RECORD SET:
● ● ● ● ● ● ●

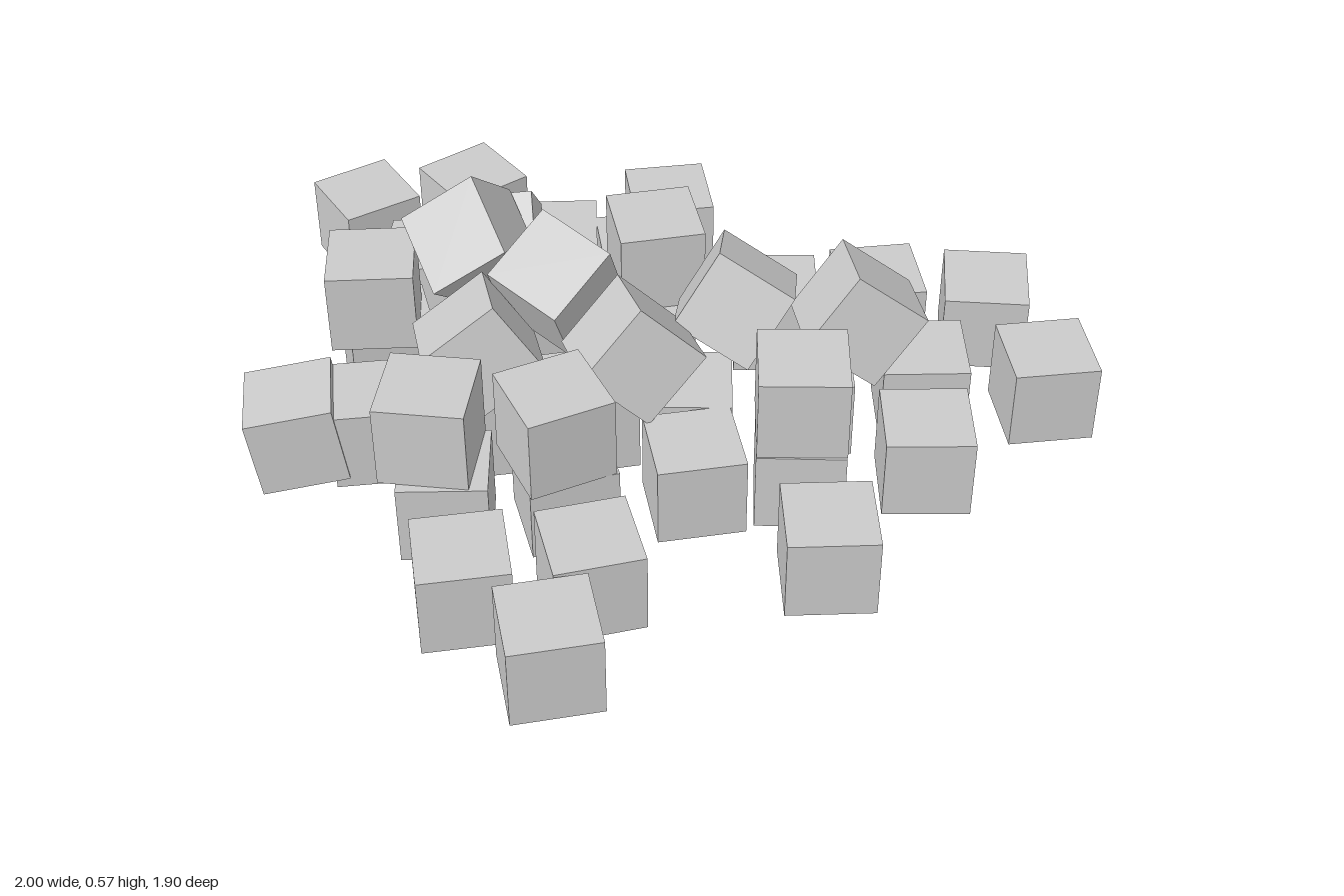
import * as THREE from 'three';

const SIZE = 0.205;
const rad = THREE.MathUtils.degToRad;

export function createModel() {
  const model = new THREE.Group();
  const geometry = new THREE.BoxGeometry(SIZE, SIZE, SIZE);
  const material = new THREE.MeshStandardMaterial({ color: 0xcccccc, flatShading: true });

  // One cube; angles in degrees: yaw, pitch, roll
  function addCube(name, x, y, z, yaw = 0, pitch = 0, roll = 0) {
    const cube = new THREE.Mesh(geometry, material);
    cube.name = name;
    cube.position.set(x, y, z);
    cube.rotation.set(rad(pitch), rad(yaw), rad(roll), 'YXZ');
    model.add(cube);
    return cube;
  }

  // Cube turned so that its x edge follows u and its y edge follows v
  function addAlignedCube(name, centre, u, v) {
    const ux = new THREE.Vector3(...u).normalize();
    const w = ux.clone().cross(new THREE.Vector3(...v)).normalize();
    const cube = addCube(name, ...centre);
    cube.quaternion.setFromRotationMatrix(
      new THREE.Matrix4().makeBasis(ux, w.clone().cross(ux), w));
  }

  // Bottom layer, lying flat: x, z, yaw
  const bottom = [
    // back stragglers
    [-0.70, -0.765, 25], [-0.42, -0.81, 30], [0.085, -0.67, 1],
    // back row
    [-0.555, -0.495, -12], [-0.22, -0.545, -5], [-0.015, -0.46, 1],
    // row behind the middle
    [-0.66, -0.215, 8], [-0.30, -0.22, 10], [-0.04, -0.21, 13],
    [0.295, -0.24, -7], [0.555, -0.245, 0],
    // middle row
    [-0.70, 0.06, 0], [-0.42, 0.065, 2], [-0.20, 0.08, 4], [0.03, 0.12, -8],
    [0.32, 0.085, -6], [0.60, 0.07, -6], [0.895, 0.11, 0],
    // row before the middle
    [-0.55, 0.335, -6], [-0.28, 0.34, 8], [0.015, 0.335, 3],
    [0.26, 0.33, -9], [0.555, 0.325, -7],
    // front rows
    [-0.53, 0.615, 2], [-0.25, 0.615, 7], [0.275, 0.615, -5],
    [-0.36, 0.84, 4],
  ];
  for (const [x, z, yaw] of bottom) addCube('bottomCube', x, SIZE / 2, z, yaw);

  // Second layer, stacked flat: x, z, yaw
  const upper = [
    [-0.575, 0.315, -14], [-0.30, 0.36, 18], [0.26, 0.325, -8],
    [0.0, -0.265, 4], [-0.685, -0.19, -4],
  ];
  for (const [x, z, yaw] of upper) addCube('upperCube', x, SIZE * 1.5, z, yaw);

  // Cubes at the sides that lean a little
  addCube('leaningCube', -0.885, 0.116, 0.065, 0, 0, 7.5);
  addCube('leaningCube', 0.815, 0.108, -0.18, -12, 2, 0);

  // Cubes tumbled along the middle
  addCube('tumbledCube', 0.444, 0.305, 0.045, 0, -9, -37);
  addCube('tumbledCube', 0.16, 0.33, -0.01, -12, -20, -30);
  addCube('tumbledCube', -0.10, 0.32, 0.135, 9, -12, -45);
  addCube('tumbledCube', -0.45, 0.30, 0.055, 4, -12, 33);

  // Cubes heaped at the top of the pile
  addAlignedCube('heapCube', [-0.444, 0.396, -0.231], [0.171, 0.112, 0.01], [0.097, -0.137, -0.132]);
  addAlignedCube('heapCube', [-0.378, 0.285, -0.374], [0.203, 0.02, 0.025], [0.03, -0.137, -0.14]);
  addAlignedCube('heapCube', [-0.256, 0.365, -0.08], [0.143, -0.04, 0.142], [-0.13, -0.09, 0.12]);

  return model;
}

● ● ● ● ● ● ●

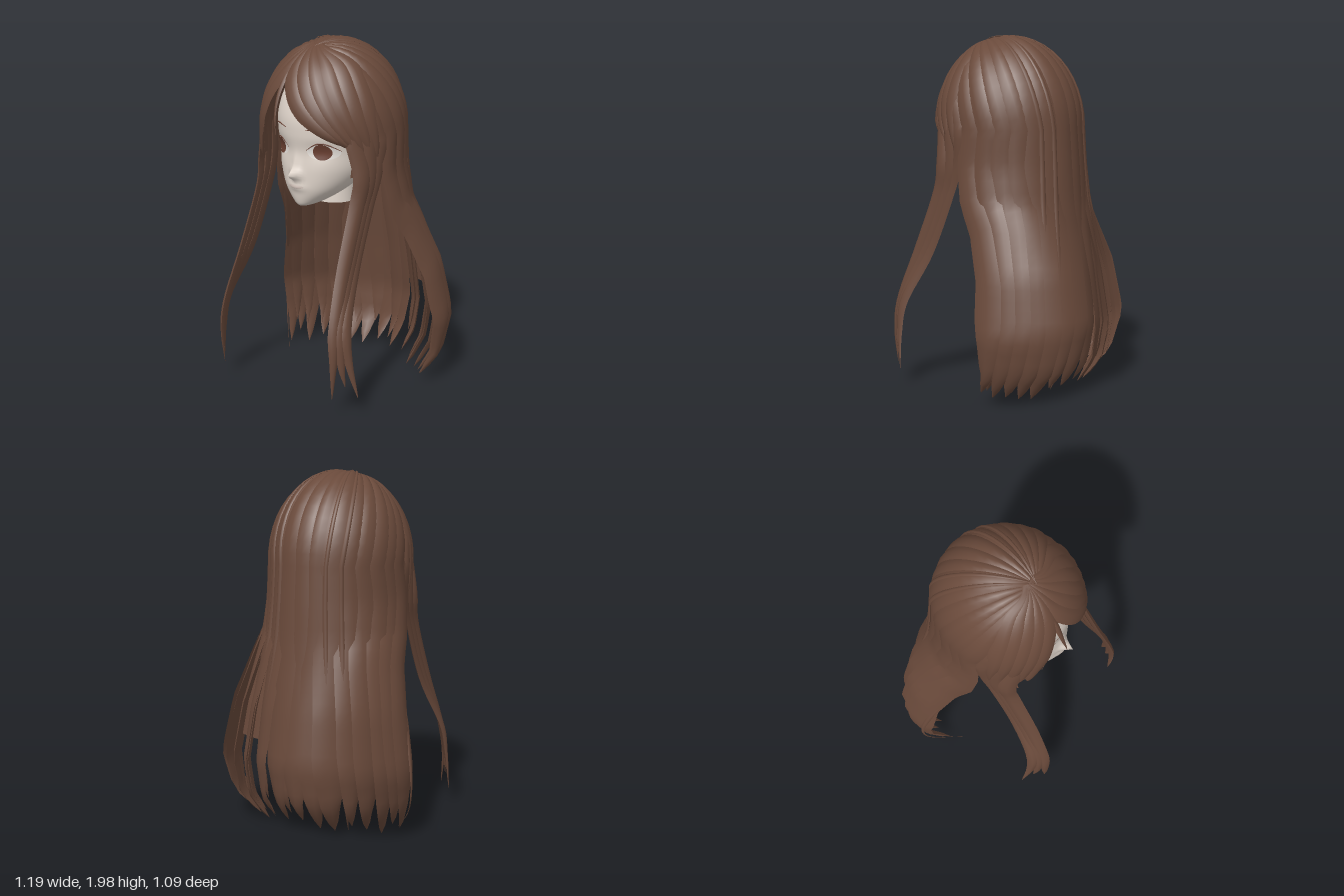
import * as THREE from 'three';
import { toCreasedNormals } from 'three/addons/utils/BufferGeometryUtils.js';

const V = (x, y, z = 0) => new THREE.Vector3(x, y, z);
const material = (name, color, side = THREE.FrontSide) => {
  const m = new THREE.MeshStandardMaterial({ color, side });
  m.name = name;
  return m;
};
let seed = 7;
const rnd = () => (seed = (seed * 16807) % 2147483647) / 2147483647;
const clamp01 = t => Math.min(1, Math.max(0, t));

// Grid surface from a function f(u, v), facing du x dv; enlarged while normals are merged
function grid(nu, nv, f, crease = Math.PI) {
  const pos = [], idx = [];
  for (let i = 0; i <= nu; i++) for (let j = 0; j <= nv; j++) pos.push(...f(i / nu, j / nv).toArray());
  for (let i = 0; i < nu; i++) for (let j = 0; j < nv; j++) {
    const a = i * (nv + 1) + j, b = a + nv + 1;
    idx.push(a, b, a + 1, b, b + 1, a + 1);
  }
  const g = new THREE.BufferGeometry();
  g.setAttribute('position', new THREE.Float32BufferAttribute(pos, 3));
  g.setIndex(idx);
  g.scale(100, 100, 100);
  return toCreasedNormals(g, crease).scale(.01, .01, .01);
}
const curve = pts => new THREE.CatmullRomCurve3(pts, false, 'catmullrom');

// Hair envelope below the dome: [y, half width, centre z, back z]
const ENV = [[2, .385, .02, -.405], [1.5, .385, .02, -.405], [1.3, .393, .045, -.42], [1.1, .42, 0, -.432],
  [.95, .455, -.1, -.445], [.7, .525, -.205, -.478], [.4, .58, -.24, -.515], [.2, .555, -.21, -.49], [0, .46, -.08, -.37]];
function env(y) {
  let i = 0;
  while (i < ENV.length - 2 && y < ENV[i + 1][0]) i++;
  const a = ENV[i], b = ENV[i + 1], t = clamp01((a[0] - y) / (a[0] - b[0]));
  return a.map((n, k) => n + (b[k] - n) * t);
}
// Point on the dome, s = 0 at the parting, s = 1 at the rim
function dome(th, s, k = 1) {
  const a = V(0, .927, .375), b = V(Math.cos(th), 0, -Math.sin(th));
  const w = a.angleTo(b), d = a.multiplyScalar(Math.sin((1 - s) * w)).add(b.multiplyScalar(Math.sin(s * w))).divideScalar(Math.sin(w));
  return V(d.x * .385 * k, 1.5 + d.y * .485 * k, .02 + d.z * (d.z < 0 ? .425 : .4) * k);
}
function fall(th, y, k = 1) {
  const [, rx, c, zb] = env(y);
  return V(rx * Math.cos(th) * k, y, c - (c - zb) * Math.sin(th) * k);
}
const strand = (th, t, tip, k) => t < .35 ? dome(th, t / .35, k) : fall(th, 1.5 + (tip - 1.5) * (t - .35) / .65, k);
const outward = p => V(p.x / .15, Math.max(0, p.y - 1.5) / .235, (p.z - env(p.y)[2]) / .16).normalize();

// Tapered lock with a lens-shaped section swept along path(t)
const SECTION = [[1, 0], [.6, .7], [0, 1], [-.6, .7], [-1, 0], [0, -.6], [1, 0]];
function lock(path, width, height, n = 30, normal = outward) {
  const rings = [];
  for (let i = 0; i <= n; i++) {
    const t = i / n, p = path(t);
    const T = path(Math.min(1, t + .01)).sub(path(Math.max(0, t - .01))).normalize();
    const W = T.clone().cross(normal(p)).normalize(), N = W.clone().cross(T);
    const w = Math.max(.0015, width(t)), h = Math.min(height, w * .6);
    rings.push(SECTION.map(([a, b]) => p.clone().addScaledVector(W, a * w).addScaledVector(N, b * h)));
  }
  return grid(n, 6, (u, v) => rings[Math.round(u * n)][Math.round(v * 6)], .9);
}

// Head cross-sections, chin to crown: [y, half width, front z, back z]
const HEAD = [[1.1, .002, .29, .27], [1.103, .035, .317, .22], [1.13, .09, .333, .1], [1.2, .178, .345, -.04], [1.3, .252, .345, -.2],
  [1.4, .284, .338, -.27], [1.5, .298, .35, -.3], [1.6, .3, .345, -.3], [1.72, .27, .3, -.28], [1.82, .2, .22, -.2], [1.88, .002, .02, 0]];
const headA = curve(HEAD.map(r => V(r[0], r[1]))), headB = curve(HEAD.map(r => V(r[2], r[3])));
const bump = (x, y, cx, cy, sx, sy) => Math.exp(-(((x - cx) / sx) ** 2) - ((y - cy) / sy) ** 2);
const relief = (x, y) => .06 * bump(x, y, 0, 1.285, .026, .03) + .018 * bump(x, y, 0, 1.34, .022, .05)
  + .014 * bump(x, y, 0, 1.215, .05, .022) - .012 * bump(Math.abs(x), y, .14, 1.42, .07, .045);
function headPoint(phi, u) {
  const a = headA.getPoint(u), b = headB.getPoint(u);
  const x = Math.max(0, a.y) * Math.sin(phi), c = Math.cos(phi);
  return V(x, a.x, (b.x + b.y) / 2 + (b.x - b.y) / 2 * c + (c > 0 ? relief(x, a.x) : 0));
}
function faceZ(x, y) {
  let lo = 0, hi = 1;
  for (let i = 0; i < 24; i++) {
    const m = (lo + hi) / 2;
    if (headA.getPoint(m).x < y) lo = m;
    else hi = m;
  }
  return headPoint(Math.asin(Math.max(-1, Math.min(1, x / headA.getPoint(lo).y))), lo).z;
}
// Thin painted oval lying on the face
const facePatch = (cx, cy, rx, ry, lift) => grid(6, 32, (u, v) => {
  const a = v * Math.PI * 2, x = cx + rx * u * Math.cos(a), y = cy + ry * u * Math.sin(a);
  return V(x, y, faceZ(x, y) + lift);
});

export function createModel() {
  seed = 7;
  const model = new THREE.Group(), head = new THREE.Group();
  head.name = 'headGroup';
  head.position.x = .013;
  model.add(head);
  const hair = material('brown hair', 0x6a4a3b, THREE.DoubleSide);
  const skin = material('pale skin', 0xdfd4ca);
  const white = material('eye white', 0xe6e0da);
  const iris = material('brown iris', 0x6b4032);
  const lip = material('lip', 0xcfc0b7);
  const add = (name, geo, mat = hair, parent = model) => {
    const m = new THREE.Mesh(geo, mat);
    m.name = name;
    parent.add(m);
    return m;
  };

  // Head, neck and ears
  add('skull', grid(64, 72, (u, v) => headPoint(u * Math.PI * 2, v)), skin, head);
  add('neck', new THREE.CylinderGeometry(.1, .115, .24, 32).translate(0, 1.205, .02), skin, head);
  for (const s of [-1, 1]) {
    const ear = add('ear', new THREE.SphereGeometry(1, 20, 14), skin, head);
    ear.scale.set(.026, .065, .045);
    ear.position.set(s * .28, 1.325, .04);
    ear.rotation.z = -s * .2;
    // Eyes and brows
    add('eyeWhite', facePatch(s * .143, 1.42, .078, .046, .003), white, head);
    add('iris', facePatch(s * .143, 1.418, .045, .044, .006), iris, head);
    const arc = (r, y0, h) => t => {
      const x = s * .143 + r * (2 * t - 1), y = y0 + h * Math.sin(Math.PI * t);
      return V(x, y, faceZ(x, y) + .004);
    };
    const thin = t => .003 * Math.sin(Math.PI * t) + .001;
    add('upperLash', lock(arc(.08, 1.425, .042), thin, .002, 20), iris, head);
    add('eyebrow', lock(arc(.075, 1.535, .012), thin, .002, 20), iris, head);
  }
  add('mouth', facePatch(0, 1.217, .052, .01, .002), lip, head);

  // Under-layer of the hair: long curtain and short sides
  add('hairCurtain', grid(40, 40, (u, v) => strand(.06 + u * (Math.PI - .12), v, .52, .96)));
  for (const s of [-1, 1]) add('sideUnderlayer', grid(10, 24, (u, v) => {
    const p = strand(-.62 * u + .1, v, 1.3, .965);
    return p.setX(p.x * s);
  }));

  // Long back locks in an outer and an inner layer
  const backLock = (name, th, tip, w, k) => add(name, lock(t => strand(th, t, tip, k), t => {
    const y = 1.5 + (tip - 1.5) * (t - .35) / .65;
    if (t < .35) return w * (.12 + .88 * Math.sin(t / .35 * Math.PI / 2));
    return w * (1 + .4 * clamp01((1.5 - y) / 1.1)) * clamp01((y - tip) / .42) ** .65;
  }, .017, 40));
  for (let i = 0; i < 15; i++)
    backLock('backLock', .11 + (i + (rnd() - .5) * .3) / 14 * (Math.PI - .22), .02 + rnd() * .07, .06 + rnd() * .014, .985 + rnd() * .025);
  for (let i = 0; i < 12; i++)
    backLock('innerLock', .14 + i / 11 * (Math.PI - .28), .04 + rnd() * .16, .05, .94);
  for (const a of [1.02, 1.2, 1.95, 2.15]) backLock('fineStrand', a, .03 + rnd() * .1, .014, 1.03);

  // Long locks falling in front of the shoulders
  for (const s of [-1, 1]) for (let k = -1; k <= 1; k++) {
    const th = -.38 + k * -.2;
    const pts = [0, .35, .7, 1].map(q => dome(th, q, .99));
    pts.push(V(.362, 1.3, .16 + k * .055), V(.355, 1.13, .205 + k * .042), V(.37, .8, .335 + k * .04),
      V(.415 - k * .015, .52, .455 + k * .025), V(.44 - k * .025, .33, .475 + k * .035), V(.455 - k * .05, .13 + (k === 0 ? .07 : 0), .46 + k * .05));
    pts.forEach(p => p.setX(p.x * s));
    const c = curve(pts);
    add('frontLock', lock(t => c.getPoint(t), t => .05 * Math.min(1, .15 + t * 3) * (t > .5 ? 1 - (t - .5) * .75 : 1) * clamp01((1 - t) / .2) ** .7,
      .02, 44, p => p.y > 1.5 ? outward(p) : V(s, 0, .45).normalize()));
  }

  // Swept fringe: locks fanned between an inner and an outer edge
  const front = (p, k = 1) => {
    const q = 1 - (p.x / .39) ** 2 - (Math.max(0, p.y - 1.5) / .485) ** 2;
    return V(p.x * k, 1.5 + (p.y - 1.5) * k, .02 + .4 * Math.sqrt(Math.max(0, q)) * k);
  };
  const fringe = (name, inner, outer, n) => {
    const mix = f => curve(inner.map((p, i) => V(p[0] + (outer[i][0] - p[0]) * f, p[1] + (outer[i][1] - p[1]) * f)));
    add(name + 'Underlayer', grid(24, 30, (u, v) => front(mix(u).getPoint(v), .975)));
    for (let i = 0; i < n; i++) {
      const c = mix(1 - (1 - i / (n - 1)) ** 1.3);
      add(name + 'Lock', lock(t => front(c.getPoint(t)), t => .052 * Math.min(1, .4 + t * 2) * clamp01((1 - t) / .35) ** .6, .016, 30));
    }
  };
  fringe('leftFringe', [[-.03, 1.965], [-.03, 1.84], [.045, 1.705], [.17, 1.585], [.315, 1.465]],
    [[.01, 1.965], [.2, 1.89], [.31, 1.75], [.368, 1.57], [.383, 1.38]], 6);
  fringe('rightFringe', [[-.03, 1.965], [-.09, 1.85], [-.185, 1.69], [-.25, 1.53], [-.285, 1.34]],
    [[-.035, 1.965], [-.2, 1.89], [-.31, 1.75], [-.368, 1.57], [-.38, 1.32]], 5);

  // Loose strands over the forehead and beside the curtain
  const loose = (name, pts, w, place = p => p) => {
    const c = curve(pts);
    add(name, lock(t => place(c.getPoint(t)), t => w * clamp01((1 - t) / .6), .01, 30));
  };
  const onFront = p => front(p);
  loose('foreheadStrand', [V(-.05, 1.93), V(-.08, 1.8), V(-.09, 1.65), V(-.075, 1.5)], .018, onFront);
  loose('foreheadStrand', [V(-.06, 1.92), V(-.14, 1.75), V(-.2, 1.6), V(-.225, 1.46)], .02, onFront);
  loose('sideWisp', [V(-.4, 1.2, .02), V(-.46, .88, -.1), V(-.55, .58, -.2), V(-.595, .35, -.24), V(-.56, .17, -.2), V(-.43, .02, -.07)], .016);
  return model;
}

● ● ● ● ● ● ●

WORK ORDER: Where the listing above reaches the line that contains "add('hairCurtain', grid(40, 40, (u, v)", start retyping, and finish with the line that contains "backLock('innerLock', .14 +"; reproduce those lines exactly and no others.

YOUR SOLUTION:
  add('hairCurtain', grid(40, 40, (u, v) => strand(.06 + u * (Math.PI - .12), v, .52, .96)));
  for (const s of [-1, 1]) add('sideUnderlayer', grid(10, 24, (u, v) => {
    const p = strand(-.62 * u + .1, v, 1.3, .965);
    return p.setX(p.x * s);
  }));

  // Long back locks in an outer and an inner layer
  const backLock = (name, th, tip, w, k) => add(name, lock(t => strand(th, t, tip, k), t => {
    const y = 1.5 + (tip - 1.5) * (t - .35) / .65;
    if (t < .35) return w * (.12 + .88 * Math.sin(t / .35 * Math.PI / 2));
    return w * (1 + .4 * clamp01((1.5 - y) / 1.1)) * clamp01((y - tip) / .42) ** .65;
  }, .017, 40));
  for (let i = 0; i < 15; i++)
    backLock('backLock', .11 + (i + (rnd() - .5) * .3) / 14 * (Math.PI - .22), .02 + rnd() * .07, .06 + rnd() * .014, .985 + rnd() * .025);
  for (let i = 0; i < 12; i++)
    backLock('innerLock', .14 + i / 11 * (Math.PI - .28), .04 + rnd() * .16, .05, .94);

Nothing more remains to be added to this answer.